Process understanding is an essential component of QbD principles. Cell culture media composition can impact many process performance parameters such as viable cell density, product yield and product quality attributes. In order to enhance process understanding and exert better process control, numerous media supplements have previously been tested. However, their combinatorial effects on process and product quality have largely been unexplored. This is partially due to the resource and efforts required to execute relatively large size of experiment and data analysis.
Recent advancement in modern design of experiment methodology has alleviated this issue. The definitive screening design (DSD) allows for screening a large number of main effects unaliased with two-factor interactions, estimating some quadratic effects, and differentiating two-factor interactions that are only partially aliased with a significantly reduced experiment size compared to traditional fractional factorial and alphabetic-optimal designs. With 15 factors, the DSD only requires 33 runs. In comparison, the 33-run D-optimal design with 1 center point will have aliases among the 15 main effects and two-factor interactions. Although the 33-run 215 fractional factorial with 1 center point does allow estimating the main effects independently, most of the two-factor interactions are confounded with other two-factor interactions and no independent quadratic effects can be estimated.
Leveraging the DSD allows us to effectively test the impact of 15 media supplements on cell culture performance and product quality using the shake flask model. The resulting statistical models for each critical response were further verified using bench-top stirred-tank bioreactors and multiple cell lines.
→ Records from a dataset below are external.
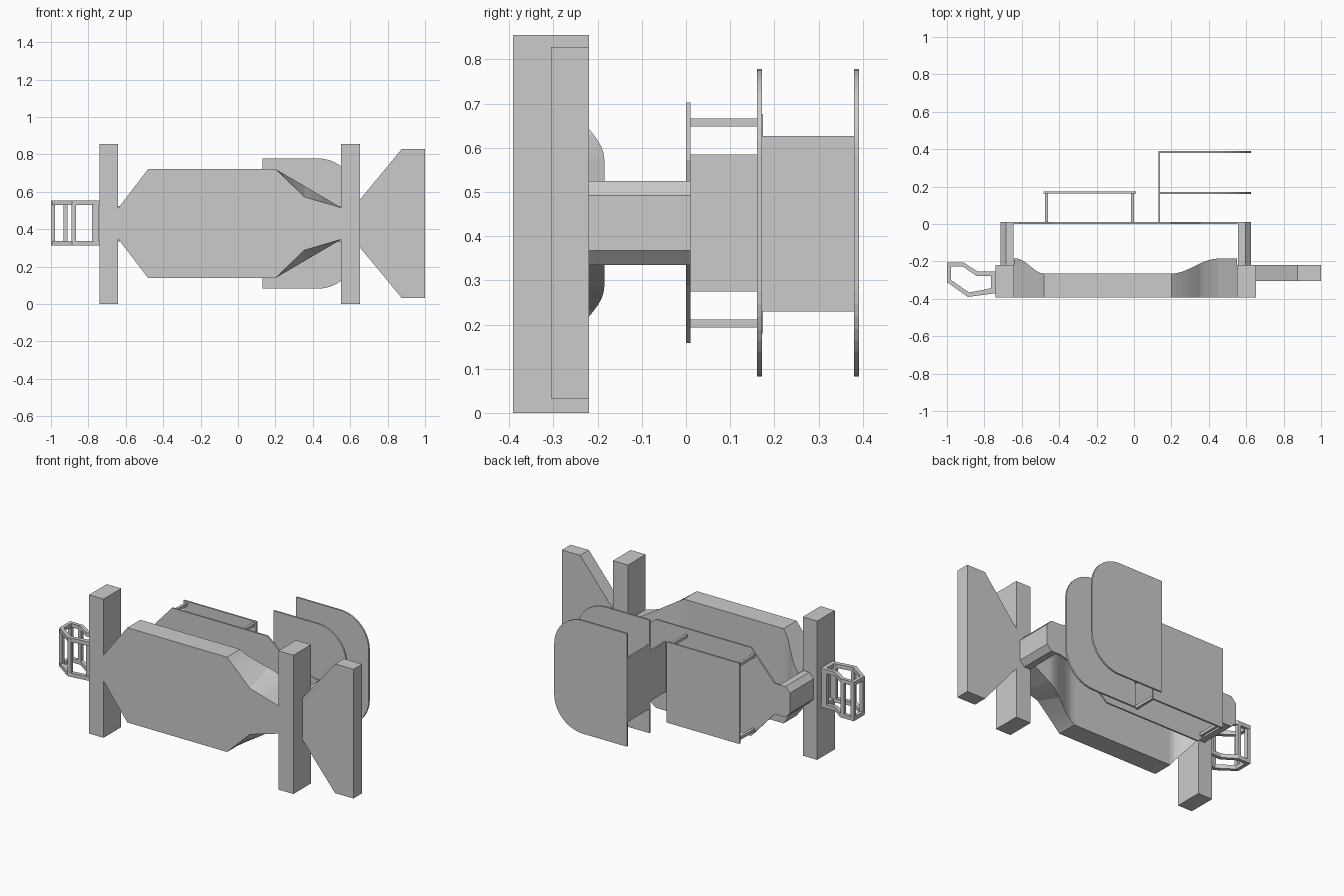
import bpy, bmesh, math

if "Cube" in bpy.data.objects:
    bpy.data.objects.remove(bpy.data.objects["Cube"])

ZC = 0.43  # mid height, the model is mirrored about it


def finish(name, bm):
    bmesh.ops.recalc_face_normals(bm, faces=bm.faces)
    me = bpy.data.meshes.new(name)
    bm.to_mesh(me)
    bm.free()
    ob = bpy.data.objects.new(name, me)
    bpy.context.collection.objects.link(ob)
    return ob


def box(name, x0, x1, y0, y1, z0, z1):
    return prism(name, [(x0, z0), (x1, z0), (x1, z1), (x0, z1)], y0, y1)


def prism(name, pts, a, b, axis='y'):
    """Extrude an xz profile along y, or an xy profile along z."""
    bm = bmesh.new()
    place = (lambda p, h: (p[0], h, p[1])) if axis == 'y' else (lambda p, h: (p[0], p[1], h))
    lo = [bm.verts.new(place(p, a)) for p in pts]
    hi = [bm.verts.new(place(p, b)) for p in pts]
    bm.faces.new(lo)
    bm.faces.new(hi)
    n = len(pts)
    for i in range(n):
        bm.faces.new((lo[i], lo[(i + 1) % n], hi[(i + 1) % n], hi[i]))
    return finish(name, bm)


def mirrored(half):
    """Profile of (x, half height) made symmetric about ZC."""
    return [(x, ZC + h) for x, h in half] + [(x, ZC - h) for x, h in reversed(half)]


def lerp(x, pts):
    for (x0, v0), (x1, v1) in zip(pts, pts[1:]):
        if x <= x1:
            return v0 + (v1 - v0) * (x - x0) / (x1 - x0)
    return pts[-1][1]


def ease(t):
    t = min(1, max(0, t))
    return 0.5 - 0.5 * math.cos(math.pi * t)


# Upright posts
box("left_post", -0.74, -0.642, -0.392, -0.22, 0, 0.855)
box("right_post", 0.55, 0.652, -0.392, -0.22, 0, 0.855)

# Flared end fin
prism("end_fin", mirrored([(0.65, 0.125), (0.875, 0.398), (1.0, 0.398)]), -0.305, -0.22)

# Main body, lofted along x with a curved back and scooped right corners
front_half = [(-0.642, 0.08), (-0.48, 0.292), (0.2, 0.292), (0.355, 0.142), (0.552, 0.085)]
back_half = [(-0.642, 0.08), (-0.48, 0.292), (0.2, 0.292), (0.552, 0.085)]
xs = [-0.642 + 0.162 * i / 8 for i in range(9)]
xs += [0.2 + 0.155 * i / 6 for i in range(7)] + [0.355 + 0.095 * i / 4 for i in range(1, 5)] + [0.552]
bm = bmesh.new()
rings = []
for x in xs:
    yb = -0.265 + 0.08 * (ease((-0.48 - x) / 0.15) + ease((x - 0.2) / 0.25))
    f, b = lerp(x, front_half), lerp(x, back_half)
    rings.append([bm.verts.new(c) for c in ((x, -0.392, ZC - f), (x, -0.392, ZC + f),
                                            (x, yb, ZC + b), (x, yb, ZC - b))])
for r, s in zip(rings, rings[1:]):
    for i in range(4):
        j = (i + 1) % 4
        bm.faces.new((r[i], r[j], s[j], s[i]))
bm.faces.new(rings[0])
bm.faces.new(rings[-1])
body = finish("main_body", bm)

# Chamfered arms joining the body to the back plate
prism("left_arm", mirrored([(-0.715, 0.0625), (-0.685, 0.095), (-0.645, 0.095)]), -0.22, 0.002)
prism("right_arm", mirrored([(0.555, 0.095), (0.595, 0.095), (0.625, 0.0625)]), -0.22, 0.002)

# Back plate
prism("back_plate", mirrored([(-0.715, 0.0625), (-0.685, 0.095), (-0.61, 0.095), (-0.45, 0.272),
                              (0.2, 0.272), (0.355, 0.142), (0.53, 0.095), (0.595, 0.095),
                              (0.625, 0.0625)]), 0, 0.01)

# Square rear panel on four standoff rods
box("rear_panel", -0.485, 0.01, 0.163, 0.174, 0.18, 0.677)
for x in (-0.468, -0.008):
    for z in (0.202, 0.657):
        box("standoff_rod", x - 0.008, x + 0.008, 0.005, 0.168, z - 0.009, z + 0.009)

# Two rounded rear panels and their connecting webs
R = 0.195
arc = [(0.625 - R + R * math.sin(math.radians(a)), 0.348 - R + R * math.cos(math.radians(a)))
       for a in range(0, 91, 9)]
for y in (0.161, 0.380):
    prism("rounded_panel", mirrored([(0.13, 0.348)] + arc), y, y + 0.011)
box("inner_web", 0.13, 0.14, 0.005, 0.165, 0.275, 0.585)
box("outer_web", 0.13, 0.14, 0.168, 0.384, 0.23, 0.627)

# Open cage on the left post: two flat hoops joined by upright bars
outer = [(-1, -0.205), (-0.912, -0.205), (-0.835, -0.255), (-0.74, -0.255),
         (-0.74, -0.37), (-0.888, -0.39), (-1, -0.31)]
inner = [(-0.979, -0.226), (-0.918, -0.226), (-0.842, -0.277), (-0.765, -0.277),
         (-0.765, -0.345), (-0.882, -0.366), (-0.979, -0.299)]
for z in (0.313, 0.528):
    bm = bmesh.new()
    loops = [[bm.verts.new((x, y, h)) for x, y in p]
             for p, h in ((outer, z), (outer, z + 0.024), (inner, z + 0.024), (inner, z))]
    for k in range(4):
        A, B = loops[k], loops[(k + 1) % 4]
        for i in range(7):
            j = (i + 1) % 7
            bm.faces.new((A[i], A[j], B[j], B[i]))
    finish("cage_hoop", bm)
for x, y, w in ((-0.989, -0.217, 0.011), (-0.989, -0.304, 0.011), (-0.922, -0.216, 0.011),
                (-0.878, -0.377, 0.011), (-0.762, -0.266, 0.018), (-0.762, -0.355, 0.018)):
    box("cage_bar", x - w, x + w, y - 0.011, y + 0.011, 0.32, 0.545)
The knowledge gained from this experiment not only enhances our process-to-product understanding, but also serves as a tool to manipulate critical cell parameters to achieve desired product quality.
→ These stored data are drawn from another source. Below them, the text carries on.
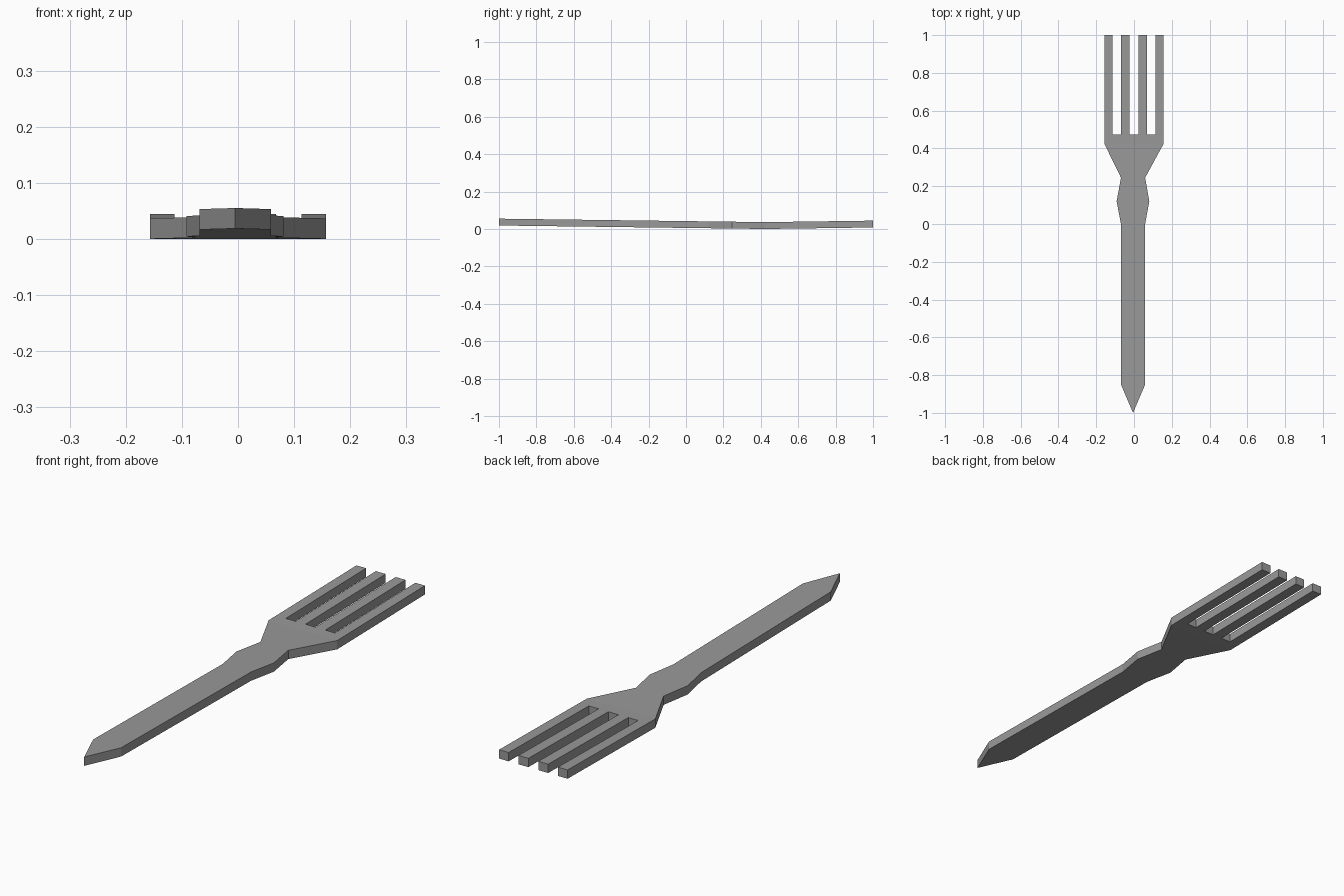
import bpy, bmesh

if "Cube" in bpy.data.objects:
    bpy.data.objects.remove(bpy.data.objects["Cube"])

THICK = 0.0365
CREASE_Y, ROOT_Y, END_Y = 0.425, 0.475, 1.0


def bottom(y):
    """Height of the underside: sloping handle, then gently rising tines."""
    if y <= CREASE_Y:
        return 0.0185 * (CREASE_Y - y) / (CREASE_Y + 1.0)
    return 0.008 * (y - CREASE_Y) / (END_Y - CREASE_Y)


# handle, grip bulge and flaring shoulders (narrow part sits slightly off centre)
handle = [(-0.157, CREASE_Y), (-0.069, 0.245), (-0.092, 0.12), (-0.069, 0.0),
          (-0.069, -0.85), (-0.005, -1.0), (0.059, -0.85), (0.059, 0.0),
          (0.081, 0.12), (0.059, 0.245), (0.157, CREASE_Y)]

# head with four tines
head = [(0.157, CREASE_Y)]
tines = [(0.157, 0.113), (0.068, 0.023), (-0.023, -0.068), (-0.113, -0.157)]
for i, (right, left) in enumerate(tines):
    if i > 0:
        head.append((right, ROOT_Y))
    head += [(right, END_Y), (left, END_Y)]
    if i < 3:
        head.append((left, ROOT_Y))
head.append((-0.157, CREASE_Y))

bm = bmesh.new()
points = list(dict.fromkeys(handle + head))
low = {p: bm.verts.new((p[0], p[1], bottom(p[1]))) for p in points}
high = {p: bm.verts.new((p[0], p[1], bottom(p[1]) + THICK)) for p in points}

# top and underside, sharing the crease
for outline in (handle, head):
    bm.faces.new([high[p] for p in outline])
    bm.faces.new([low[p] for p in reversed(outline)])

# side walls
loop = handle + head[1:-1]
for a, b in zip(loop, loop[1:] + loop[:1]):
    bm.faces.new([low[a], low[b], high[b], high[a]])
bmesh.ops.recalc_face_normals(bm, faces=bm.faces)

mesh = bpy.data.meshes.new("fork")
bm.to_mesh(mesh)
bm.free()
fork = bpy.data.objects.new("fork", mesh)
bpy.context.collection.objects.link(fork)

grey = bpy.data.materials.new("grey metal")
grey.diffuse_color = (0.32, 0.32, 0.32, 1)
grey.use_nodes = True
grey.node_tree.nodes["Principled BSDF"].inputs["Base Color"].default_value = grey.diffuse_color
mesh.materials.append(grey)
Aaron Chen, "Using definitive screening design to effectively assess the combinatorial impacts of media supplements on monoclonal antibody production in mammalian cells" in "Cell Culture Engineering XV", Robert Kiss, Genentech Sarah Harcum, Clemson University Jeff Chalmers, Ohio State University Eds, ECI Symposium Series, (2016). http://dc.engconfintl.org/cellculture_xv/230